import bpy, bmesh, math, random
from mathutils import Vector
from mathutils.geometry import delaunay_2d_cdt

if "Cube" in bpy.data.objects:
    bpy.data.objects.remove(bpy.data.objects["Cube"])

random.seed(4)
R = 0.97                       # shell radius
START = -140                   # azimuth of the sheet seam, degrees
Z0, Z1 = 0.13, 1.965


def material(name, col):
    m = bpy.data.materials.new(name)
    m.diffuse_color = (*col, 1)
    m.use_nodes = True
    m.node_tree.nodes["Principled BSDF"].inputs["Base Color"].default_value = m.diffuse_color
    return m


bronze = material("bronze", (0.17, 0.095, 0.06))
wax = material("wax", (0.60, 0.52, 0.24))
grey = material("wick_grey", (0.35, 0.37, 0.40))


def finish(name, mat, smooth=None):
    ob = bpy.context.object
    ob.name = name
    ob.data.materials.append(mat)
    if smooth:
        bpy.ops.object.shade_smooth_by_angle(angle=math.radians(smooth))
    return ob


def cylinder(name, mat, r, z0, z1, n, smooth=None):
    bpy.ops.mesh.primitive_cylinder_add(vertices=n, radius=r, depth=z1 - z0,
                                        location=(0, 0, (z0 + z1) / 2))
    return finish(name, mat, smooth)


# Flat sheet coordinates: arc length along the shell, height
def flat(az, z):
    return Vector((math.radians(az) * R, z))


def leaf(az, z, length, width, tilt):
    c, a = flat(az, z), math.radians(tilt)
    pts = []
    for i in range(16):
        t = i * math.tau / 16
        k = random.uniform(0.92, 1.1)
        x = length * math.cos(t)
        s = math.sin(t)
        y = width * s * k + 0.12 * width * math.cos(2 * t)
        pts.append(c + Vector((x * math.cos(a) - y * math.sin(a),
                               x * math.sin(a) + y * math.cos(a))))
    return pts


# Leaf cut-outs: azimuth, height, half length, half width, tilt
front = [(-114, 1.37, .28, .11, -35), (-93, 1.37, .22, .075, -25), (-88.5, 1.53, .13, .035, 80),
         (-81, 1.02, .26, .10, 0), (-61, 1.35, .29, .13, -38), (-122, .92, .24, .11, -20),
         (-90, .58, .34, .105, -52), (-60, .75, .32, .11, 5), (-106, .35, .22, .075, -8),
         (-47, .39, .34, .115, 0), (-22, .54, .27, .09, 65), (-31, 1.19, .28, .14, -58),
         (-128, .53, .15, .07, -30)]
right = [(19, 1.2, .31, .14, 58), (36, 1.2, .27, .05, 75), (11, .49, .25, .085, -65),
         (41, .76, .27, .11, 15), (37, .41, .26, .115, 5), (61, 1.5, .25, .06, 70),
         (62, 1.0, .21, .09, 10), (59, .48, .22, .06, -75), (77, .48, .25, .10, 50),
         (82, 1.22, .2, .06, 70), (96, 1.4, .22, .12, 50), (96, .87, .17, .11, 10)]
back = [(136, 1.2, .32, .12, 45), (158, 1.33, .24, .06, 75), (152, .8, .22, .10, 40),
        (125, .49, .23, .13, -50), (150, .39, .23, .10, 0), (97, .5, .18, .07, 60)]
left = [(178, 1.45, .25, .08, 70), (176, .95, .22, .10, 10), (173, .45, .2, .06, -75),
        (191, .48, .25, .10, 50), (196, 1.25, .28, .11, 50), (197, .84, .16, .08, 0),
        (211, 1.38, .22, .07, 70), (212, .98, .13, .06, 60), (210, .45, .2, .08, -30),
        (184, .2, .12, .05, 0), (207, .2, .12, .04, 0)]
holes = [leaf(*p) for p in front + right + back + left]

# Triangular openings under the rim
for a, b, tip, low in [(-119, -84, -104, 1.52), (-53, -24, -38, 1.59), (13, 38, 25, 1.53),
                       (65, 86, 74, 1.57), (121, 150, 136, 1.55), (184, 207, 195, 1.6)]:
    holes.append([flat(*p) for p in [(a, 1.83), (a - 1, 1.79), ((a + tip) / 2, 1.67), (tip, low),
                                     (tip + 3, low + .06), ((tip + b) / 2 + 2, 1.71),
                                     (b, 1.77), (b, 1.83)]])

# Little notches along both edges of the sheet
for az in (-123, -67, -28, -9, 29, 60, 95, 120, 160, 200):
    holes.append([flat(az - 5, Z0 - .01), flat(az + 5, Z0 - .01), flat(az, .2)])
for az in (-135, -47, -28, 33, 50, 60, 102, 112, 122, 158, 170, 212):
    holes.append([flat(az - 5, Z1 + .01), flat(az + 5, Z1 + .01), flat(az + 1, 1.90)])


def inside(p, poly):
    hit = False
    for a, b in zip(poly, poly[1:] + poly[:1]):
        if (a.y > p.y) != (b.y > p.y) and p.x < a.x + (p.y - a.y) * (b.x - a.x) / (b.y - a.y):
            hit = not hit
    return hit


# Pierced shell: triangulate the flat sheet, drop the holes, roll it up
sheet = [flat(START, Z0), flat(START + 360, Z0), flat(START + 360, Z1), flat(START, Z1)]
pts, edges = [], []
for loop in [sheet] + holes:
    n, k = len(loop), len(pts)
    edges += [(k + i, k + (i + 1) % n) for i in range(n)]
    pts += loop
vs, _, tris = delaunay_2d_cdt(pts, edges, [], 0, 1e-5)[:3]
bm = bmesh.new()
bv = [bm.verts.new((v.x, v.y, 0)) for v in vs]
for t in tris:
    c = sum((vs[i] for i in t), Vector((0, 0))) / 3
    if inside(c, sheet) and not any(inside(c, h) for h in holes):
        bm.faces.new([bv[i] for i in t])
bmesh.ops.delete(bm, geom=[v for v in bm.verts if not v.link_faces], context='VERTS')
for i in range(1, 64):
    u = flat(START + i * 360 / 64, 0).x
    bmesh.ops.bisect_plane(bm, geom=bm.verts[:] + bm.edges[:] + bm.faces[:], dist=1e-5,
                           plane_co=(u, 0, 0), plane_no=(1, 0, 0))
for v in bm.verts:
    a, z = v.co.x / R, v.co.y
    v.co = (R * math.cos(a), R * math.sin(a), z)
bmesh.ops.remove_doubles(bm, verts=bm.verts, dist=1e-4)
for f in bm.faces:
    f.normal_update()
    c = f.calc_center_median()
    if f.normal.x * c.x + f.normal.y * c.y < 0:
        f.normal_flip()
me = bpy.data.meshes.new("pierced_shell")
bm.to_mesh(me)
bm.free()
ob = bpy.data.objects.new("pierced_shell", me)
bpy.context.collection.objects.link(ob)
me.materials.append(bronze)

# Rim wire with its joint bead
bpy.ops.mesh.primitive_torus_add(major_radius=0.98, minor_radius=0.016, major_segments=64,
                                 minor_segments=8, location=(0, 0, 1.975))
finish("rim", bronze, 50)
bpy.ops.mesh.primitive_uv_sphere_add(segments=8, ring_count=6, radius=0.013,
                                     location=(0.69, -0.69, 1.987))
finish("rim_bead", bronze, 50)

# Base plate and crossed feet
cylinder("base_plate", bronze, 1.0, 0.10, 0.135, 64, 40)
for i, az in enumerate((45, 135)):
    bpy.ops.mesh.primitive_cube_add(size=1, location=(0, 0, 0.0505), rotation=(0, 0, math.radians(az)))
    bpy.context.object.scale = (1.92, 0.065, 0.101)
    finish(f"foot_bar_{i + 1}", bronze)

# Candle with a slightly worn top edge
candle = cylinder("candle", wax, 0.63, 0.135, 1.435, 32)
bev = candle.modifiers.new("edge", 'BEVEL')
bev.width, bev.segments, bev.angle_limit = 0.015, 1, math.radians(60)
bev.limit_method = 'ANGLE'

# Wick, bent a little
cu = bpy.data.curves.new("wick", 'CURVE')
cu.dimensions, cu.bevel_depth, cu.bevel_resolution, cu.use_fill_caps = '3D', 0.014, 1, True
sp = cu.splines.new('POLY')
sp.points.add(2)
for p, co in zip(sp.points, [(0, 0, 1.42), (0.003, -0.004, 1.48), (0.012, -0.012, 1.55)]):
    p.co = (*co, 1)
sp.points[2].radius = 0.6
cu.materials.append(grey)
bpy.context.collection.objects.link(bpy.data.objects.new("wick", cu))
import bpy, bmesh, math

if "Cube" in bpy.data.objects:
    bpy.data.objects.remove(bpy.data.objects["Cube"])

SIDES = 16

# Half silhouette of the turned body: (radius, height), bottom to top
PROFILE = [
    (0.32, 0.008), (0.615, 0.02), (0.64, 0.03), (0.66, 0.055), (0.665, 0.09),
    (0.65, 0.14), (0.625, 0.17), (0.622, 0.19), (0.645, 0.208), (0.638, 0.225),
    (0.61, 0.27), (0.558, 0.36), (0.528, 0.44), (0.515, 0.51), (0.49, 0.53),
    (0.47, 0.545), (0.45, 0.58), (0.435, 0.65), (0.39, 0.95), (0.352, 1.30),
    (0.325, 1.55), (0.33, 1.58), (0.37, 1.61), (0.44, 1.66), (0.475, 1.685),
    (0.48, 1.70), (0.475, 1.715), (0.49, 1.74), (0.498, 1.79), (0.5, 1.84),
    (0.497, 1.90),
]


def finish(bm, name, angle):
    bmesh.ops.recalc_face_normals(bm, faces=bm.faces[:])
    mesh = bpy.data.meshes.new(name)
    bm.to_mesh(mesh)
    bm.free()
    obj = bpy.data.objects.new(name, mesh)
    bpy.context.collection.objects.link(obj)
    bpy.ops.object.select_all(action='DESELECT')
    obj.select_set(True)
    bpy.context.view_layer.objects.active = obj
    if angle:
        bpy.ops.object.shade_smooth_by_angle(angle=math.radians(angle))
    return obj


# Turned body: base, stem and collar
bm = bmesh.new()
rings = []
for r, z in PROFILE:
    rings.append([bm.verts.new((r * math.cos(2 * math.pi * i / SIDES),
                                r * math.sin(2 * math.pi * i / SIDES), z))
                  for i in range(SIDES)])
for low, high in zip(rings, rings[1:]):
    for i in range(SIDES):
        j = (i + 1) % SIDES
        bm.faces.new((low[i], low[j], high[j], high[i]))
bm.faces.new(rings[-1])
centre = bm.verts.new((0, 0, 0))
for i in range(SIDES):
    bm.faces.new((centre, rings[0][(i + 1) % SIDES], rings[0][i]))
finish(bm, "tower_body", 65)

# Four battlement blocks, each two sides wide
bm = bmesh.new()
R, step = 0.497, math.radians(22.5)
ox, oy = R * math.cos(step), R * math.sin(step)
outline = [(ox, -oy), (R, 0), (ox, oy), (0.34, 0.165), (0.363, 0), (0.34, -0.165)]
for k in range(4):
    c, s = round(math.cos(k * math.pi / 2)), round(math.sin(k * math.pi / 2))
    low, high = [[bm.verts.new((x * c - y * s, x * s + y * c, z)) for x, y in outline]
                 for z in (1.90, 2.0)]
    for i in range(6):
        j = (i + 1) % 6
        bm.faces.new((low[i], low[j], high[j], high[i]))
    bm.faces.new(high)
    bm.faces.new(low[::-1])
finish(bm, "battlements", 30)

What to produce: List every line above that contains the word "edges".

Solution to this exercise:
# Little notches along both edges of the sheet
pts, edges = [], []
    edges += [(k + i, k + (i + 1) % n) for i in range(n)]
vs, _, tris = delaunay_2d_cdt(pts, edges, [], 0, 1e-5)[:3]
    bmesh.ops.bisect_plane(bm, geom=bm.verts[:] + bm.edges[:] + bm.faces[:], dist=1e-5,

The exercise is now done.